The history of trans, nonbinary and gender nonconforming folks is not generally a part of the traditional canon and curriculum, but the information is out there. Susan Stryker, an American professor of gender and women’s studies, executed in-depth research of trans history in the United States for her seminal nonfiction book, published in 2008. Making complex subjects digestible for a nonacademic reader, Stryker’s work charts historical events such as gender nonconformity being treated as a mental illness between the 1850s–1950s, and the backlash against trans activism, most notably from groups such as radical feminists and ‘LGB’ movements — issues still very much relevant in 2020. Though our terminology in relation to the gender binary has changed and adapted, and the political landscape looks very different today than when this book was published, Transgender History remains an integral text in understanding the layered, little-known history of one of the most marginalised groups in society.
Recommended by: Kenny Ethan Jones.

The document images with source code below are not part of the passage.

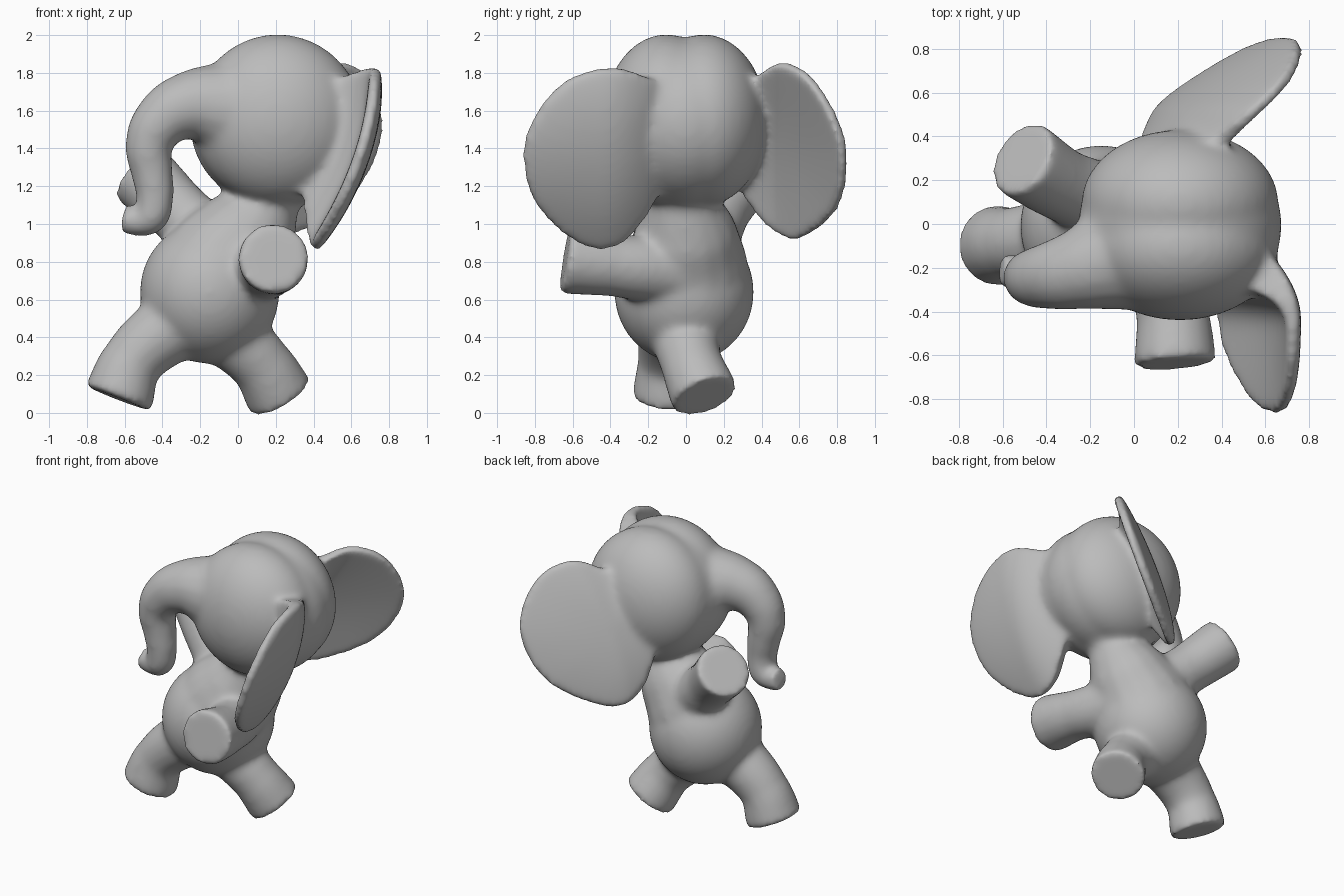
import bpy, bmesh
from mathutils import Matrix, Vector

cube = bpy.data.objects.get("Cube")
if cube:
    bpy.data.objects.remove(cube, do_unlink=True)

GREY = (0.5, 0.5, 0.5, 1.0)
grey = bpy.data.materials.new("soft_grey")
grey.use_nodes = True
grey.diffuse_color = GREY
grey.node_tree.nodes["Principled BSDF"].inputs["Base Color"].default_value = GREY


def add_ball(bm, centre, radii):
    matrix = Matrix.Translation(centre) @ Matrix.Diagonal((*radii, 1))
    bmesh.ops.create_icosphere(bm, subdivisions=4, radius=1, matrix=matrix)


def add_tube(bm, points):
    """Tapered round limb with flat ends; each point is x, y, z, radius."""
    curve = bpy.data.curves.new("limb_path", "CURVE")
    curve.dimensions = "3D"
    curve.bevel_depth = 1
    curve.bevel_resolution = 6
    curve.use_fill_caps = True
    spline = curve.splines.new("BEZIER")
    spline.bezier_points.add(len(points) - 1)
    for bp, (x, y, z, r) in zip(spline.bezier_points, points):
        bp.co = (x, y, z)
        bp.radius = r
        bp.handle_left_type = bp.handle_right_type = "AUTO"
    obj = bpy.data.objects.new("limb_path", curve)
    bpy.context.collection.objects.link(obj)
    depsgraph = bpy.context.evaluated_depsgraph_get()
    mesh = bpy.data.meshes.new_from_object(obj.evaluated_get(depsgraph))
    bm.from_mesh(mesh)
    bpy.data.objects.remove(obj, do_unlink=True)
    bpy.data.curves.remove(curve)
    bpy.data.meshes.remove(mesh)


def smooth_loop(points, steps=4):
    """Closed Catmull-Rom curve through the points."""
    pts = [Vector(p) for p in points]
    n = len(pts)
    out = []
    for i in range(n):
        a, b, c, d = (pts[(i + k) % n] for k in (-1, 0, 1, 2))
        for s in range(steps):
            t = s / steps
            out.append(b + 0.5 * t * (c - a + t * (2 * a - 5 * b + 4 * c - d
                                                   + t * (3 * (b - c) + d - a))))
    return out


def add_ear(bm, outline, depth, bulge, half, rings=8):
    """Thick curved leaf: an outline in y and z, pushed to depth(y, z) along x."""
    loop = smooth_loop(outline)
    mid = sum(loop, Vector((0, 0))) / len(loop)
    step = 0.01
    for side, flare in ((-1, 0.11), (1, 0.03)):
        def vert(p, t):
            y, z = p
            x = depth(y, z)
            normal = Vector((step, x - depth(y + step, z), x - depth(y, z + step)))
            # The leaf is thicker where it grows out of the head
            root = min(1, max(0, 1 - (abs(y) - 0.2) / 0.3))
            thick = half * (1 - 0.3 * t ** 4) + flare * root * root
            place = Vector((x + bulge * (1 - t * t), y, z))
            return bm.verts.new(place + normal.normalized() * side * thick)

        centre = vert(mid, 0)
        previous = None
        for k in range(1, rings + 1):
            ring = [vert(mid.lerp(p, k / rings), k / rings) for p in loop]
            for i in range(len(ring)):
                j = (i + 1) % len(ring)
                if previous:
                    bm.faces.new((previous[i], ring[i], ring[j], previous[j]))
                else:
                    bm.faces.new((centre, ring[i], ring[j]))
            previous = ring
        if side < 0:
            first_rim = previous
    # Close the rim between the two sides
    for i in range(len(loop)):
        j = (i + 1) % len(loop)
        bm.faces.new((first_rim[i], first_rim[j], previous[j], previous[i]))


body = bmesh.new()

# Head: two side lobes leave a shallow groove over the crown
for side in (-1, 1):
    add_ball(body, (0.21, -0.005 + 0.1 * side, 1.55), (0.45, 0.335, 0.455))
add_ball(body, (0.21, -0.005, 1.535), (0.465, 0.4, 0.452))

# Belly, chest and neck
add_ball(body, (-0.15, -0.01, 0.64), (0.37, 0.37, 0.38))
add_tube(body, [(-0.18, 0, 0.62, 0.34), (-0.05, 0, 0.82, 0.325),
                (0.06, 0, 0.97, 0.27), (0.15, -0.01, 1.13, 0.18),
                (0.21, 0, 1.35, 0.25)])

# Trunk
add_tube(body, [(0.08, -0.1, 1.6, 0.32), (-0.1, -0.16, 1.62, 0.245),
                (-0.28, -0.215, 1.62, 0.18), (-0.41, -0.24, 1.54, 0.15),
                (-0.47, -0.245, 1.42, 0.128), (-0.455, -0.24, 1.27, 0.112),
                (-0.44, -0.24, 1.14, 0.1), (-0.465, -0.23, 1.04, 0.098),
                (-0.53, -0.22, 1.015, 0.08), (-0.61, -0.21, 1.03, 0.078)])

# Arms: one held out sideways, one raised ahead
add_tube(body, [(0.06, -0.05, 0.75, 0.19), (0.17, -0.38, 0.78, 0.165),
                (0.19, -0.64, 0.82, 0.192)])
add_tube(body, [(-0.06, 0.08, 0.82, 0.18), (-0.32, 0.175, 1.07, 0.168),
                (-0.515, 0.3, 1.265, 0.185)])

# Legs in mid stride
add_tube(body, [(-0.26, -0.06, 0.52, 0.2), (-0.56, -0.09, 0.27, 0.165),
                (-0.635, -0.1, 0.075, 0.19)])
add_tube(body, [(-0.12, -0.02, 0.48, 0.19), (0.12, 0.03, 0.26, 0.165),
                (0.225, 0.1, 0.085, 0.185)])


# Ears, flapping at different angles
def near_depth(y, z):
    h = z - 0.88
    return 0.405 + 0.66 * h - 0.34 * h * h - 2 * max(0, y + 0.45) ** 2


def far_depth(y, z):
    return -0.99 + 1.25 * y + 0.489 * z + 0.5 * max(0, 0.5 - y)


add_ear(body, [(-0.15, 1.7), (-0.25, 1.79), (-0.42, 1.83), (-0.65, 1.755),
               (-0.81, 1.56), (-0.865, 1.37), (-0.81, 1.13), (-0.63, 0.94),
               (-0.45, 0.87), (-0.31, 0.94), (-0.2, 1.12), (-0.12, 1.35)],
        near_depth, 0.015, 0.042)
add_ear(body, [(0.22, 1.65), (0.36, 1.77), (0.5, 1.855), (0.65, 1.78),
               (0.79, 1.56), (0.845, 1.32), (0.79, 1.07), (0.6, 0.92),
               (0.45, 0.98), (0.33, 1.13), (0.25, 1.35)],
        far_depth, -0.07, 0.04)

# Fuse the parts into one soft skin
bmesh.ops.remove_doubles(body, verts=body.verts, dist=0.0002)
bmesh.ops.recalc_face_normals(body, faces=body.faces)
mesh = bpy.data.meshes.new("elephant_body")
body.to_mesh(mesh)
body.free()
mesh.materials.append(grey)
skin = bpy.data.objects.new("elephant_body", mesh)
bpy.context.collection.objects.link(skin)
remesh = skin.modifiers.new("fuse", "REMESH")
remesh.mode = "VOXEL"
remesh.voxel_size = 0.018
remesh.use_smooth_shade = True
soften = skin.modifiers.new("soften", "SMOOTH")
soften.factor = 0.5
soften.iterations = 22
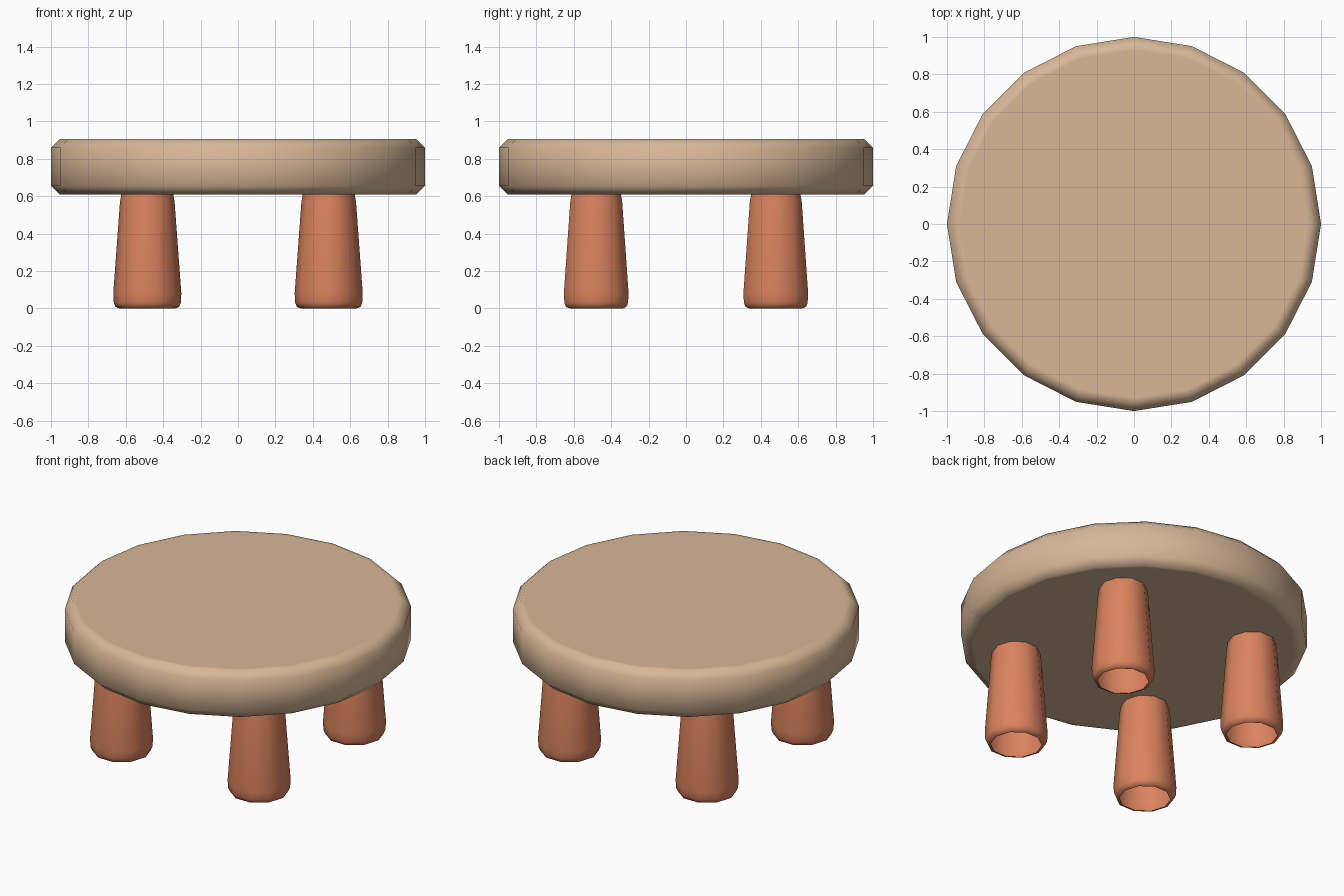
import bpy, bmesh, math

if "Cube" in bpy.data.objects:
    bpy.data.objects.remove(bpy.data.objects["Cube"])


def srgb(*c):
    return tuple((v / 255 / 12.92) if v < 10 else ((v / 255 + 0.055) / 1.055) ** 2.4 for v in c) + (1.0,)


def material(name, colour):
    m = bpy.data.materials.new(name)
    m.diffuse_color = colour
    m.use_nodes = True
    m.node_tree.nodes["Principled BSDF"].inputs["Base Color"].default_value = m.diffuse_color
    return m


def lathe(name, profile, sides, mat, location=(0, 0, 0), cap_bottom=True, cap_top=True):
    """Polygonal turned shape from (radius, height) points listed bottom to top."""
    bm = bmesh.new()
    rings = [[bm.verts.new((r * math.cos(math.tau * i / sides),
                            r * math.sin(math.tau * i / sides), z))
              for i in range(sides)] for r, z in profile]
    for low, high in zip(rings, rings[1:]):
        for i in range(sides):
            j = (i + 1) % sides
            bm.faces.new((low[i], low[j], high[j], high[i]))
    if cap_bottom:
        bm.faces.new(rings[0][::-1])
    if cap_top:
        bm.faces.new(rings[-1])
    mesh = bpy.data.meshes.new(name)
    bm.to_mesh(mesh)
    bm.free()
    mesh.materials.append(mat)
    obj = bpy.data.objects.new(name, mesh)
    obj.location = location
    bpy.context.collection.objects.link(obj)
    bpy.ops.object.select_all(action='DESELECT')
    obj.select_set(True)
    bpy.context.view_layer.objects.active = obj
    bpy.ops.object.shade_smooth_by_angle(angle=math.radians(60))
    return obj


tan = material("tan wood", srgb(216, 183, 151))
terracotta = material("terracotta", srgb(218, 131, 94))

# Round seat with chamfered rims
lathe("seat", [(0.93, 0.61), (0.955, 0.61), (1.0, 0.655),
               (1.0, 0.86), (0.955, 0.905), (0.93, 0.905)], 20, tan)

# Four tapered legs, hollow at the foot
leg_profile = [(0.148, 0.0), (0.17, 0.008), (0.179, 0.03), (0.182, 0.08),
               (0.146, 0.57), (0.138, 0.615)]
for side, sx in (("left", -1), ("right", 1)):
    for end, sy in (("front", -1), ("back", 1)):
        lathe(f"{end}_{side}_leg", leg_profile, 10, terracotta,
              (0.485 * sx, 0.48 * sy, 0), cap_bottom=False)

When someone shouted a transphobic slur whilst throwing a burger at poet, writer, and performance activist Travis Alabanza, they became obsessed with burgers. This play, which they performed in cities from Edinburgh to Berlin, explores the ways in which trans bodies — and especially black trans bodies — survive in a transphobic society, how acts of violence affect us all, and how cisgender people can so often be complicit in the struggles of trans people. The provocative, vital play has been widely celebrated by critics.
Recommended by: Sofie Hagen.
Love stories featuring trans, nonbinary, and gender nonconforming folks are unfortunately not common occurrences onscreen and in literature. Exploring not only romantic love and intimacy but friendship, allyship, and self-love, this anthology focuses on what the word means for trans and nonbinary people, told by trans and nonbinary people themselves. Celebrating love in a way not often granted to those who aren’t straight and cisgender, Benson’s anthology is a heartwarming and important read.
Recommended by: akt.
Transgender activist and author Charlie Craggs — who spearheaded a successful campaign for the inclusion of a trans rainbow-flag emoji — collated this sprawling, diverse, and inspirational anthology of letters by trans women, from politicians and actors to models and athletes. Offering advice, insight, and support for those who too often find themselves underrepresented and cast aside by mainstream media, the letters traverse subjects such as transitioning, dealing with transphobia, the world of dating as a trans woman, and more.
Recommended by: akt.
Best books for teens
While the other books we’ve featured on this list are works of nonfiction, nonbinary author Akwaeke Emezi’s debut young-adult novel uses fiction to explores themes of identity, childhood, and family. The novel focuses on transgender protagonist Jam, who attempts to protect those around her from a monster, Pet, who emerges from one of her mother’s paintings, mixed with a drop of her blood. When her family and the society around her continue to deny the existence of monsters, though, she must reconsider everything she has been taught. Emezi’s 2018 novel, Freshwater, was nominated for the Women’s Prize for Fiction, making them the first nonbinary transgender author to be nominated.
Recommended by: akt.
Owl and Fox Fisher are Icelandic partners whose book, The Trans Survival Guide, aims to answer questions that trans, nonbinary, and gender nonconforming people may have that often go unanswered. Offering advice for coming out to your friends and family, taking medication, and forging your own self — with Owl and Fox discussing their personal experiences throughout — this guide is a must-have for young people navigating gender and identity.
Recommended by: akt.
The Strategist UK is designed to surface the most useful, expert recommendations for things to buy across the vast e-commerce landscape. Read about who we are and what we do here. Our editors update links when possible, but note that deals can expire and all prices are subject to change.